## [MATERIAL SUPPLIED]
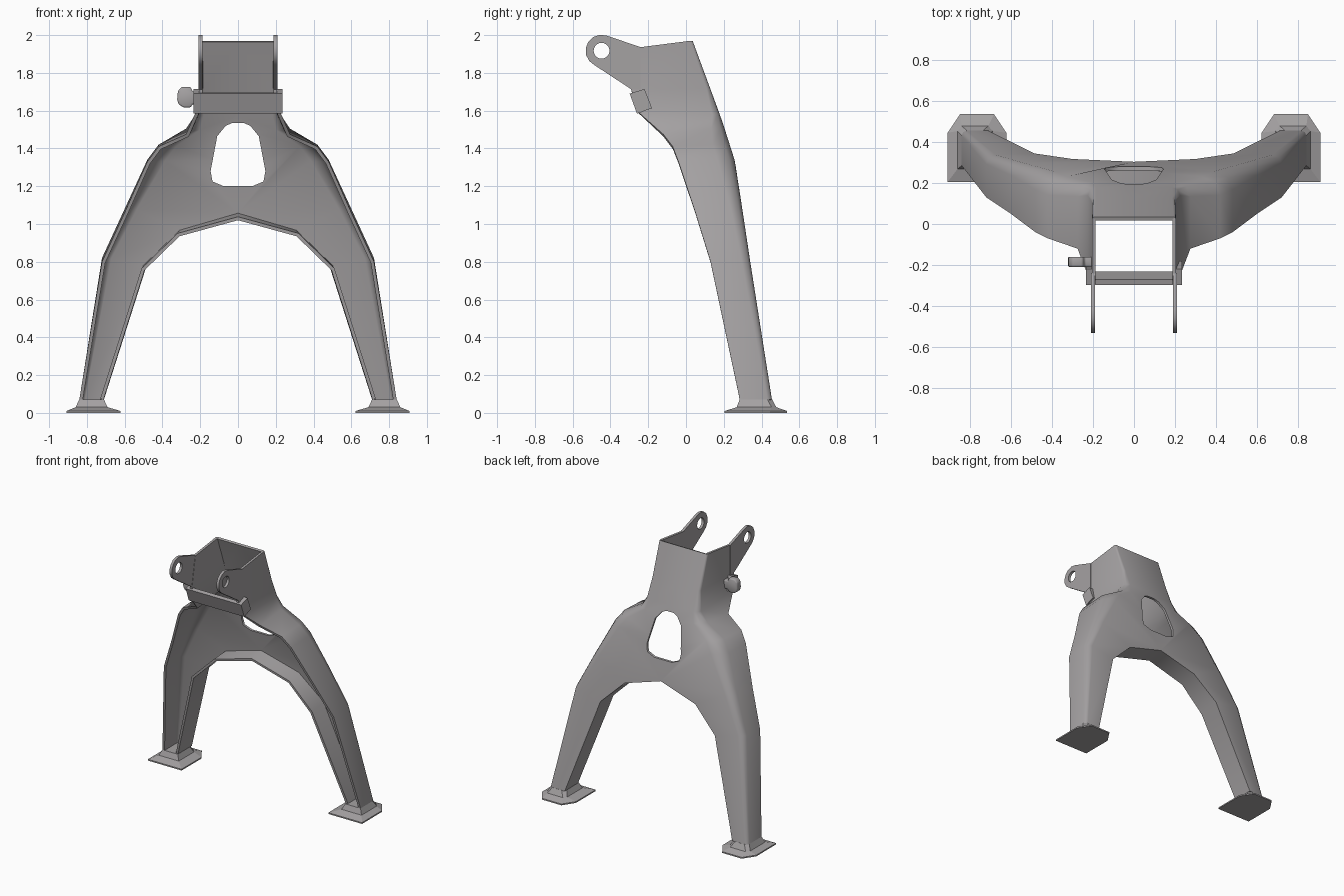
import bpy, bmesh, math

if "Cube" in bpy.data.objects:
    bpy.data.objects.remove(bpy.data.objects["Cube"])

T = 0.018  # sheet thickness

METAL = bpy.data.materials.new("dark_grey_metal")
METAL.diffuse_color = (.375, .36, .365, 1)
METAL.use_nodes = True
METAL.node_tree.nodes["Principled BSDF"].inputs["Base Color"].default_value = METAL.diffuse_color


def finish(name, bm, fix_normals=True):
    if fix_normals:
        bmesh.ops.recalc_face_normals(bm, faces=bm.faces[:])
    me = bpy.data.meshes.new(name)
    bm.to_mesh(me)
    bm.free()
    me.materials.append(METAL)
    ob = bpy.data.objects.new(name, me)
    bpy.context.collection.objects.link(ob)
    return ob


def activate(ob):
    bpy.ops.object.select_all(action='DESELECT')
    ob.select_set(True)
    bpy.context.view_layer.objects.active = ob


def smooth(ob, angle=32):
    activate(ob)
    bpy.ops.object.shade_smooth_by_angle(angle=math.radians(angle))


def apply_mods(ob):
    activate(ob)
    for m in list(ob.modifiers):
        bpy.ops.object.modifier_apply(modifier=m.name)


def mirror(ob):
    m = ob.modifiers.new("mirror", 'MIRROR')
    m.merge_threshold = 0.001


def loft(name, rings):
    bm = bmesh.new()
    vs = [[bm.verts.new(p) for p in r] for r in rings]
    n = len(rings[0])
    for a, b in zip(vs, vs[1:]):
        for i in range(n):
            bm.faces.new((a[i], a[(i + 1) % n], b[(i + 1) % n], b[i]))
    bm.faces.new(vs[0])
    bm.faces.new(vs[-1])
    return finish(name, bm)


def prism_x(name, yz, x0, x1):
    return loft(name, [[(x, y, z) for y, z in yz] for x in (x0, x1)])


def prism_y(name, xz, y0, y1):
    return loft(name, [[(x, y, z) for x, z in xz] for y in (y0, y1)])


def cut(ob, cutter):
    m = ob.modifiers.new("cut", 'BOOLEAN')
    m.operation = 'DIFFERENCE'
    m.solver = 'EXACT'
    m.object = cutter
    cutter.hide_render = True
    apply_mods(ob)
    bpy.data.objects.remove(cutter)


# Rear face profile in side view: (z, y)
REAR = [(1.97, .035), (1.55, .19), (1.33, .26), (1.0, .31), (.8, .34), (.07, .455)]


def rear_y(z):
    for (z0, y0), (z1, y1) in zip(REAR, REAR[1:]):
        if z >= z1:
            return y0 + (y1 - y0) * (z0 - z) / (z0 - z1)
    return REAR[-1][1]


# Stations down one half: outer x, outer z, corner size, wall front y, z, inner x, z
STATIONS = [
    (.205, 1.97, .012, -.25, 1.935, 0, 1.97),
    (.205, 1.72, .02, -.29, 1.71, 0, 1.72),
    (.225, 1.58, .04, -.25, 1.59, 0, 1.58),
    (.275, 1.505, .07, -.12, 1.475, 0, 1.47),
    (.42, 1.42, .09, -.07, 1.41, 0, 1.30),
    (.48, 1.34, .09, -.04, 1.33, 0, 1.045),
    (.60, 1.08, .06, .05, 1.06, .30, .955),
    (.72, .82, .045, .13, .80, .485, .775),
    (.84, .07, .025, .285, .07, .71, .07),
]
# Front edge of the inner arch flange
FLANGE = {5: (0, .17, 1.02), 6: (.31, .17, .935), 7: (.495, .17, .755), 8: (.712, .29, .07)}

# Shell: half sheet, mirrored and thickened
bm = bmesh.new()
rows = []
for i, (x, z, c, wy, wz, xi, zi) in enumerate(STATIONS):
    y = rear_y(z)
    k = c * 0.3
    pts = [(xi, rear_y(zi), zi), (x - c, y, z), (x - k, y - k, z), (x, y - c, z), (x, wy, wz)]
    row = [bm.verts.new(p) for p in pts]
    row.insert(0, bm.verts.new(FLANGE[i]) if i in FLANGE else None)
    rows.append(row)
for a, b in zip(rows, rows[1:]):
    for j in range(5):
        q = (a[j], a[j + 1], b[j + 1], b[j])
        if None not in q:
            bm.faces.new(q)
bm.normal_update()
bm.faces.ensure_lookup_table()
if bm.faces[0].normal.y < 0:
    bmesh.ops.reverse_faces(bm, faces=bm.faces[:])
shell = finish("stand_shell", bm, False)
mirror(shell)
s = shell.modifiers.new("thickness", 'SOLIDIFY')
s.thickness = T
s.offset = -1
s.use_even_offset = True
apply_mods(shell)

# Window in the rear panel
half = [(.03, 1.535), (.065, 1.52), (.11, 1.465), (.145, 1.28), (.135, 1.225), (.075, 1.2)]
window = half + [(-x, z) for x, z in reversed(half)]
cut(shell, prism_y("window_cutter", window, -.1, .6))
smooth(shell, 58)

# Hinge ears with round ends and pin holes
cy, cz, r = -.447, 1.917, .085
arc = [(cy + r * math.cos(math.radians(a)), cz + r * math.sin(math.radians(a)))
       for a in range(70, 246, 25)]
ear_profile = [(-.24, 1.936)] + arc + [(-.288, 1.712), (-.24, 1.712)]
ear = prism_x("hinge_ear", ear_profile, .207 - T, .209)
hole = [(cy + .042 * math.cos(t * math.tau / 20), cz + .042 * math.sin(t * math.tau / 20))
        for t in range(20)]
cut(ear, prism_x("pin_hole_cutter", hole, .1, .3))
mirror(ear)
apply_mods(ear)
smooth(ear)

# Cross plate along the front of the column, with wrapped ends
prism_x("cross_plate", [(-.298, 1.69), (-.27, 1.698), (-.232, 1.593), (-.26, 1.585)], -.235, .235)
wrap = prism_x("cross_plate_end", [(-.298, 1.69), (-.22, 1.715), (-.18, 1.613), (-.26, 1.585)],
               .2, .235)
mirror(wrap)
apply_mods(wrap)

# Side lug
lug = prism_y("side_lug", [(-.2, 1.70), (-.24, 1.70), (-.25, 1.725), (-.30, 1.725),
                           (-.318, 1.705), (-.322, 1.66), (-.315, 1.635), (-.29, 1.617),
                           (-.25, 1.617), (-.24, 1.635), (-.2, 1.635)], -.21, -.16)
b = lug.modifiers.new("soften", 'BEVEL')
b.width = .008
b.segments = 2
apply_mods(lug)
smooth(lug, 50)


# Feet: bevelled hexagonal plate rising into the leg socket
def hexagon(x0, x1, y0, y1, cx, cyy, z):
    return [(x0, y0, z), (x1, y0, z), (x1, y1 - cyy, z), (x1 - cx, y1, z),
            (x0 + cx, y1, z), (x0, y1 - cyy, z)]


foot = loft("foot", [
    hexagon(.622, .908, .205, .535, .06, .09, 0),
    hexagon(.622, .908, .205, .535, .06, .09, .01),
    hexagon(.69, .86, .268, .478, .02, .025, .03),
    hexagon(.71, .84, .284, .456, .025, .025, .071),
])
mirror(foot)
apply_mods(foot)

--

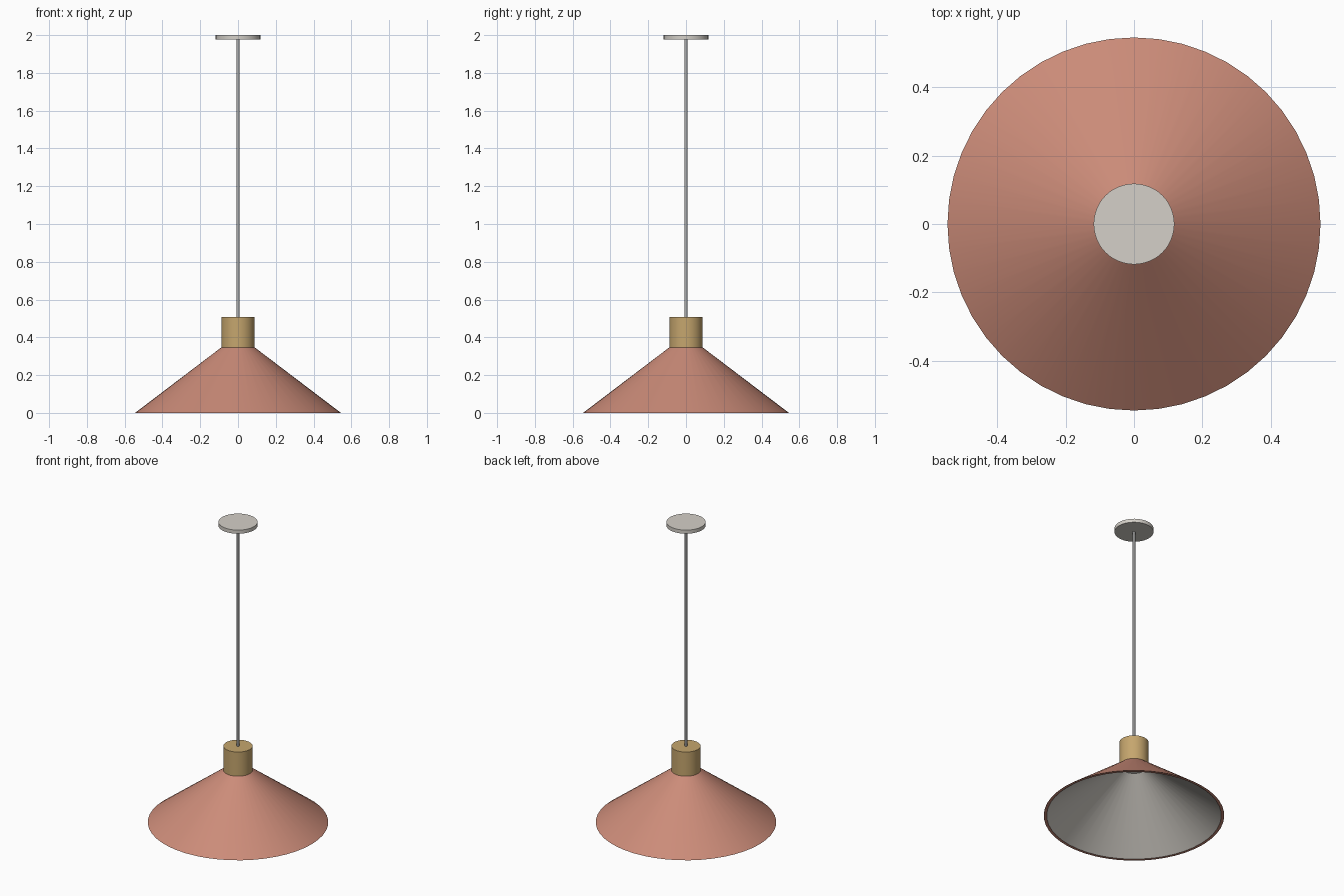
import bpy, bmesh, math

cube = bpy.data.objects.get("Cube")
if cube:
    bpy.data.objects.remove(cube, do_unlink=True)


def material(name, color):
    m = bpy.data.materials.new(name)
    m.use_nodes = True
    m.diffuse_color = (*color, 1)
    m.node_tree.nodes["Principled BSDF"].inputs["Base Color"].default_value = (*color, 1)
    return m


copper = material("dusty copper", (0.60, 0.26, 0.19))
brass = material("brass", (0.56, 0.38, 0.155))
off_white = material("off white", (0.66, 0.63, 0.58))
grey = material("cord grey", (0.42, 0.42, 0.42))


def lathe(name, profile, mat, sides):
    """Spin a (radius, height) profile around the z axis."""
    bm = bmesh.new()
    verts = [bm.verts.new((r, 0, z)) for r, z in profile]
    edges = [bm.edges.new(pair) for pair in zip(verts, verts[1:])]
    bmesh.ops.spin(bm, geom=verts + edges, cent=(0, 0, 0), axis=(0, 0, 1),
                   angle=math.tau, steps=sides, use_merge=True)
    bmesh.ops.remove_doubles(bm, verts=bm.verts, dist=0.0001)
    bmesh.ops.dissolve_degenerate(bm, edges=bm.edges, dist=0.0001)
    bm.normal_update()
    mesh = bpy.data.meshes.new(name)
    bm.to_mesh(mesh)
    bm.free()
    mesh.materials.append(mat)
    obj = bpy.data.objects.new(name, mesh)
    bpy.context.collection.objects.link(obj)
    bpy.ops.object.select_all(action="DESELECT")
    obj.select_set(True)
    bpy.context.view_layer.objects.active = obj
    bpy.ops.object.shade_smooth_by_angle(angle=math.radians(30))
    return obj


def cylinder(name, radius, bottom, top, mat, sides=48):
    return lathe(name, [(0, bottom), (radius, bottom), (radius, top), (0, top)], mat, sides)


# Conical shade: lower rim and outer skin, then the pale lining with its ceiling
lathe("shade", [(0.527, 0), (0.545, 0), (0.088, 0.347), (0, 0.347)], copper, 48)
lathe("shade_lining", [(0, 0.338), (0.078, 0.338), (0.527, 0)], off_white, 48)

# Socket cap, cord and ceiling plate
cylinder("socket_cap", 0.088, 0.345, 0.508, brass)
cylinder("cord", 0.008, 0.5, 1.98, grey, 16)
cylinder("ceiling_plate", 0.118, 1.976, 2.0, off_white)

## [PROMPT]
In the entries above, some lines hold the string "bottom". Copy each of them.

## [OUTPUT]
def cylinder(name, radius, bottom, top, mat, sides=48):
    return lathe(name, [(0, bottom), (radius, bottom), (radius, top), (0, top)], mat, sides)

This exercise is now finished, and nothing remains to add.